* As of last year, 29.4 million women and 28.4 million men age 25 and older had a bachelor's degree or some grander educational attainment. (Census Bureau)

* Among a survey's 8-14-year-olds, 86 percent believe that an athlete who has used performance-enhancing drugs shouldn't be allowed into that sport's hall of fame. (Sports Illustrated Kids)

* Sixty percent of a survey's respondents think "increased government regulation of major financial companies" is a good idea, with 34 percent feeling "strongly" that way. Thirty-one percent think it's a bad idea, with the rest unsure. (Pew Research Center for the People and the Press)

* Households headed by a person age 55-plus are forecast to account for nearly 85,000 sales of new single-family houses this year and nearly 900,000 sales of existing single-family houses. (MetLife Mature Market Institute/National Association of Home Builders)

* Average fuel efficiency of vehicles on U.S. roads rose by just over three miles per gallon between 1923 and 2006, from 14 mpg to 17.2 mpg.
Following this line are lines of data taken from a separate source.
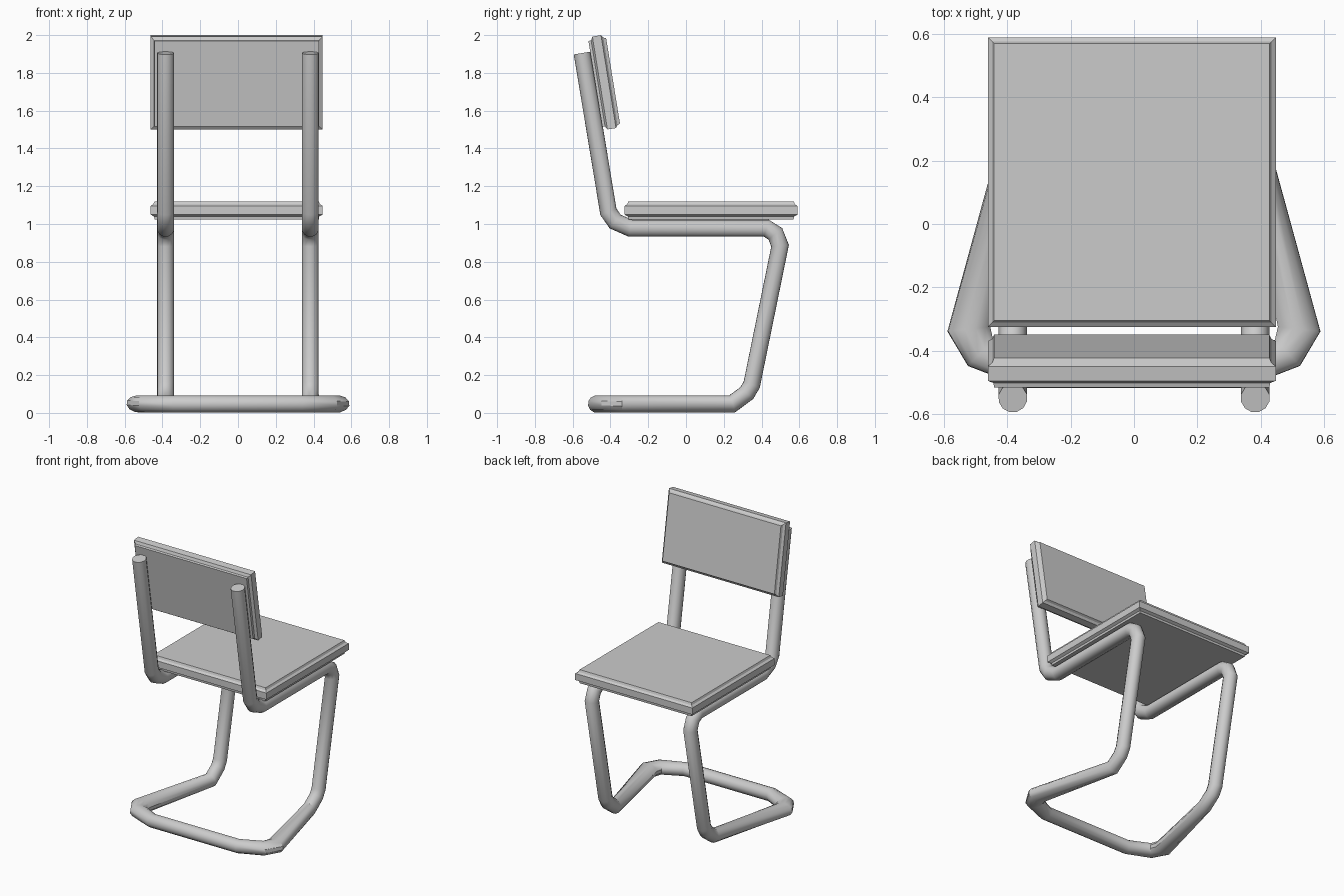
import bpy, bmesh, math
from mathutils import Vector, Matrix

if "Cube" in bpy.data.objects:
    bpy.data.objects.remove(bpy.data.objects["Cube"])


def finish(name, bm, smooth):
    bmesh.ops.recalc_face_normals(bm, faces=bm.faces)
    me = bpy.data.meshes.new(name)
    bm.to_mesh(me)
    bm.free()
    ob = bpy.data.objects.new(name, me)
    bpy.context.collection.objects.link(ob)
    if smooth:
        bpy.ops.object.select_all(action='DESELECT')
        bpy.context.view_layer.objects.active = ob
        ob.select_set(True)
        bpy.ops.object.shade_smooth_by_angle(angle=math.radians(35))
    return ob


def skin(bm, rings):
    """Bridge a list of vertex loops and cap both ends."""
    for a, b in zip(rings, rings[1:]):
        n = len(a)
        for i in range(n):
            j = (i + 1) % n
            bm.faces.new((a[i], a[j], b[j], b[i]))
    bm.faces.new(rings[0])
    bm.faces.new(rings[-1])


def tube(name, path, radius, sides=12):
    """Sweep a circle along mitred path points (position, sideways width)."""
    bm = bmesh.new()
    pts = [p for p, w in path]
    u = Vector((1, 0, 0))
    rings = []
    for k, (p, w) in enumerate(path):
        t_in = (p - pts[k - 1]).normalized() if k else None
        t_out = (pts[k + 1] - p).normalized() if k < len(pts) - 1 else t_in
        t_in = t_in or t_out
        t = (t_in + t_out).normalized()
        bend = t_out - t_in
        stretch = 1 / max(t.dot(t_in), 0.5) - 1
        bend = bend.normalized() if bend.length > 1e-5 else Vector()
        u = (u - t * u.dot(t)).normalized()
        v = t.cross(u)
        ring = []
        for i in range(sides):
            a = 2 * math.pi * (i + 0.5) / sides
            o = (u * math.cos(a) * w + v * math.sin(a)) * radius
            o += bend * o.dot(bend) * stretch
            ring.append(bm.verts.new(p + o))
        rings.append(ring)
    skin(bm, rings)
    return finish(name, bm, True)


def panel(name, hx, hy, matrix):
    """Board with a stepped, chamfered rim: (inset, height) profile."""
    rim = [(0.02, -0.0475), (0.018, -0.033), (0, -0.023),
           (0, 0.023), (0.014, 0.033), (0.02, 0.0475)]
    bm = bmesh.new()
    rings = [[bm.verts.new((sx * (hx - d), sy * (hy - d), z))
              for sx, sy in ((-1, -1), (1, -1), (1, 1), (-1, 1))]
             for d, z in rim]
    skin(bm, rings)
    bm.transform(matrix)
    return finish(name, bm, False)


# Tubular frame: back post, seat rail, leg, then flared floor loop
X = 0.383
side = [(-0.55, 1.905), (-0.411, 1.065), (-0.375, 1.013), (-0.295, 0.978),
        (0.425, 0.978), (0.473, 0.948), (0.498, 0.885),
        (0.348, 0.15), (0.322, 0.105), (0.243, 0.047)]
half = [(Vector((X, y, z)), 1.0) for y, z in side]
half += [(Vector((0.522, -0.332, 0.047)), 1.42),
         (Vector((0.485, -0.407, 0.047)), 1.2),
         (Vector((0.335, -0.473, 0.047)), 1.0)]
mirror = [(Vector((-p.x, p.y, p.z)), w) for p, w in reversed(half)]
tube("tube_frame", half + mirror, 0.046)

# Seat board
panel("seat", 0.455, 0.4575, Matrix.Translation((-0.007, 0.1325, 1.0725)))

# Backrest board, leaning back along the posts
panel("backrest", 0.455, 0.249,
      Matrix.Translation((-0.007, -0.433, 1.75)) @
      Matrix.Rotation(math.radians(-80.8), 4, 'X'))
Nearly all of that gain came between 1973 and 1991. (University of Michigan)

* As of the second half of last year, 20.2 percent of U.S. homes had only wireless phones. (Centers for Disease Control and Prevention)

* Sixty-nine percent agreed that "greedy corporate executives" are a major problem for the country today -- nearly matching the number (73 percent) who said the same about "power-hungry politicians." (Fox News/Opinion Dynamics)

* The 10 percent of respondents who think the economy has "turned the corner" were far outnumbered by the 38 percent who think "the worst is yet to come." Forty-eight percent think the economy has "stabilized but not yet begun to improve." (Ipsos Public Affairs)